·      Sustainable green building, (why it is so important to create eco systems for wildlife).


Please feel free to share our seminar with your employees, students, colleagues, and professional members as well as through social media. 

Mark Jurus has been working with stone since 2007 and started his certification process in 2009. Currently dual certified both with Dry Stone Conservancy (​DSC)​US  Level 2 Journeyman and Dry Stone Walling Association (DSWA) ​of Great Britain Level 3A. Mark holds the highest certification in surrounding states. In addition Mar​k is also a certified instructor and ​in 2014 set up the Rockin Walls Training Center.
​Mark and the Rockin Walls Training Center are both d​edicated to training and DSWA certification. 

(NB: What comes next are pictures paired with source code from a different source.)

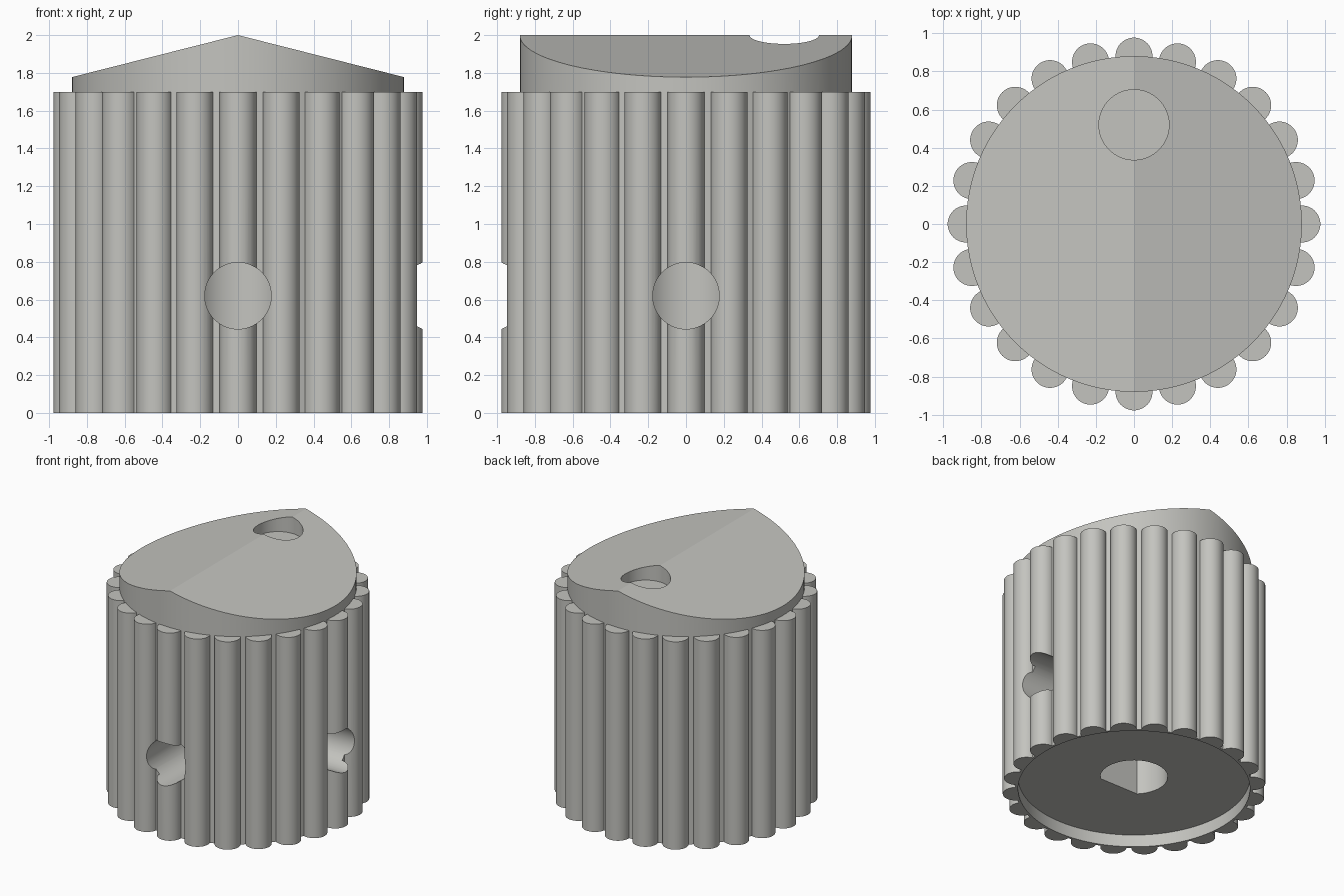
import bpy, bmesh
from math import sin, cos, asin, pi, radians

if "Cube" in bpy.data.objects:
    bpy.data.objects.remove(bpy.data.objects["Cube"])

CORE, RIB, COUNT = 0.88, 0.097, 24      # core radius, rib radius, rib count
RIB_TOP, PEAK, SLOPE = 1.70, 2.0, 0.253

grey = bpy.data.materials.new("light_grey")
grey.diffuse_color = (0.55, 0.55, 0.52, 1)
grey.use_nodes = True
grey.node_tree.nodes["Principled BSDF"].inputs["Base Color"].default_value = grey.diffuse_color


def make(name, bm):
    bmesh.ops.recalc_face_normals(bm, faces=bm.faces)
    me = bpy.data.meshes.new(name)
    bm.to_mesh(me)
    bm.free()
    me.materials.append(grey)
    ob = bpy.data.objects.new(name, me)
    bpy.context.collection.objects.link(ob)
    return ob


def prism(name, pts, z0, top):
    """Closed outline extruded from z0 up to top(x, y), split along x = 0 if it slopes."""
    bm = bmesh.new()
    low = [bm.verts.new((x, y, z0)) for x, y in pts]
    high = [bm.verts.new((x, y, top(x, y))) for x, y in pts]
    n = len(pts)
    for i in range(n):
        j = (i + 1) % n
        bm.faces.new((low[i], low[j], high[j], high[i]))
    bm.faces.new(low[::-1])
    if name == "ridged_cap":
        bm.faces.new(high[:n // 2 + 1])
        bm.faces.new(high[n // 2:] + high[:1])
    else:
        bm.faces.new(high)
    return make(name, bm)


def circle(r, n=64, cx=0.0, cy=0.0, start=0.0, sweep=2 * pi):
    closed = sweep == 2 * pi
    steps = n if closed else n - 1
    return [(cx + r * cos(start + sweep * i / steps),
             cy + r * sin(start + sweep * i / steps)) for i in range(n)]


def combine(ob, tool, mode):
    mod = ob.modifiers.new(mode.lower(), 'BOOLEAN')
    mod.object, mod.operation, mod.solver = tool, mode, 'EXACT'
    bpy.context.view_layer.objects.active = ob
    bpy.ops.object.modifier_apply(modifier=mod.name)
    bpy.data.objects.remove(tool)


# ribbed grip: one outline made of rib arcs sitting on the core circle
half = pi / 2 + asin(RIB / (2 * CORE))
outline = []
for k in range(COUNT):
    a = 2 * pi * k / COUNT
    outline += circle(RIB, 25, CORE * cos(a), CORE * sin(a), a - half, 2 * half)
knob = prism("ribbed_knob", outline, 0, lambda x, y: RIB_TOP)

# cap with a straight ridge from front to back
cap = prism("ridged_cap", circle(CORE, 128, start=pi / 2), 1.5,
            lambda x, y: PEAK - SLOPE * abs(x))
combine(knob, cap, 'UNION')

# round dimple marking the back of the ridge
combine(knob, prism("dimple", circle(0.184, 64, 0, 0.52), 1.865, lambda x, y: 2.2), 'DIFFERENCE')

# shallow recess underneath
combine(knob, prism("recess", circle(0.86, 128), -0.2, lambda x, y: 0.10), 'DIFFERENCE')

# D-shaped shaft bore with its flat towards the front
bore = circle(0.25, 49, start=radians(-45), sweep=radians(270))
combine(knob, prism("shaft_bore", bore, -0.1, lambda x, y: 1.2), 'DIFFERENCE')

# set screw holes in the front and right sides, running into the bore
for turn in (0, pi / 2):
    hole = prism("screw_hole", circle(0.176, 64), 0.1, lambda x, y: 1.2)
    hole.rotation_euler = (pi / 2, 0, turn)
    hole.location.z = 0.62
    bpy.context.view_layer.update()
    combine(knob, hole, 'DIFFERENCE')

# smooth round surfaces, crisp edges
bpy.ops.object.select_all(action='DESELECT')
knob.select_set(True)
bpy.context.view_layer.objects.active = knob
bpy.ops.object.shade_smooth_by_angle(angle=radians(13))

Mark has been certified by several of the leaders in our industry, which includes Neil Rippingale DSC/DSWA Master Examiner from Scotland, Dan Snow DSC/DSWA Master Examiner from Vermont, Chris Tanguay Master Craftsman/Examiner DSWA-GB, DSC-US, and Brian Post Master Craftsman/Examiner DSWA-GB, Executive Director The Stone Trust VT, Licensed Landscape Architect VT. Neil has worked extensively with National Park Service (NPS)​ in the US for over 15 years and Dan is widely known ​for​ his creative stone art as seen in his two books. Mark has also worked on projects in Canada with DSWA Master/Examiner Dean McL​ellan 2012 StoneWurx and 2014 Willowbank School building two of the newest ​and largest inhabited dry laid stone structures in North America.
​Mark has lead trainings for members of the staff at:
·      Historical Preservation Training Center - National Park Service (HPTC NPS)​
·      Gettysburg Battlefield NPS in ​2016
·      Hopewell Furnace PA NPS 2016
·      Delaware Water Gap PA NPS 2017

Questions? or to RSVP email
Or call 443.291.9388

Monday, April 16, 2018

PASS! DSWA Level 3A, DSC 2, 25 Degree Slope & Curved Wall

Pass! April 13 2018
Chris Tanguay (Maine) Master Craftsman (Level IV) DSWA-GB, DSC-US  Examiner / Instructor.
Brian Post (Vermont) Master Craftsman (Level IV) DSWA-GB,  Examiner / Instructor, Licensed Landscape Architect VT, Executive Director of The Stone Trust.

As many of you know, I've been working towards my higher certifications for walling.  DSWA Level 3 Advanced and finishing my DSC Level 2 Journeyman requirements. This past fall I began the process of building two features highly finished. I started off with the 25 Degree (20) Sloped Wall working through the winter.  Then moving onto the Curved Wall, just finished in the last month. 

Exhausting, body aching, restless nights of body pain, late night dinners, loss of income, as well as decreased time with family and friends, lots of stone, stone shaping and stone waste, mind games, finding the drive to push through all kinds of weather, rain, snow, cold, short days...

Was it worth it?   YES! 

I learned so much about myself, my work ethic, my skill level and my drive to succeed from this process. This is why I believe so strongly in the certification programs. Those who don't choose to pursue this will never understand. It is difficult to put into words. Those who are certified will understand. 

Many Thanks to my #1 Supporter - My Wife Teresa P! 

Wall Specs: West Mountain Stone PA
Curved wall:  Below Grade protruding 35" foundation set in earth, 14' radius curve total length 16' inside, 45" build height below copes, 9" Vertical dressed copes, Tie stones set halfway, set on center 36" inside 27" base of wall with 15.5 top of wall,  NO RUNNING JOINTS!

20 Degree Sloped Wall:  Built on 25 degree slope, 14' length, large vertical stepper and boulders for cheekend, Stepped protruding foundation set in earth, 40" build height below 17"+ cover bands with 9" +/-  x 14" vertical battered extremely dressed copes, Tie stones set at 20" on 36" center 10"-12" w x 5"-6" h x 27" l, 1:6 batter, 14" top of wall before covers, 54" +/- total build height above foundation.  NO RUNNING JOINTS!


25 (20) Degree Sloped Wall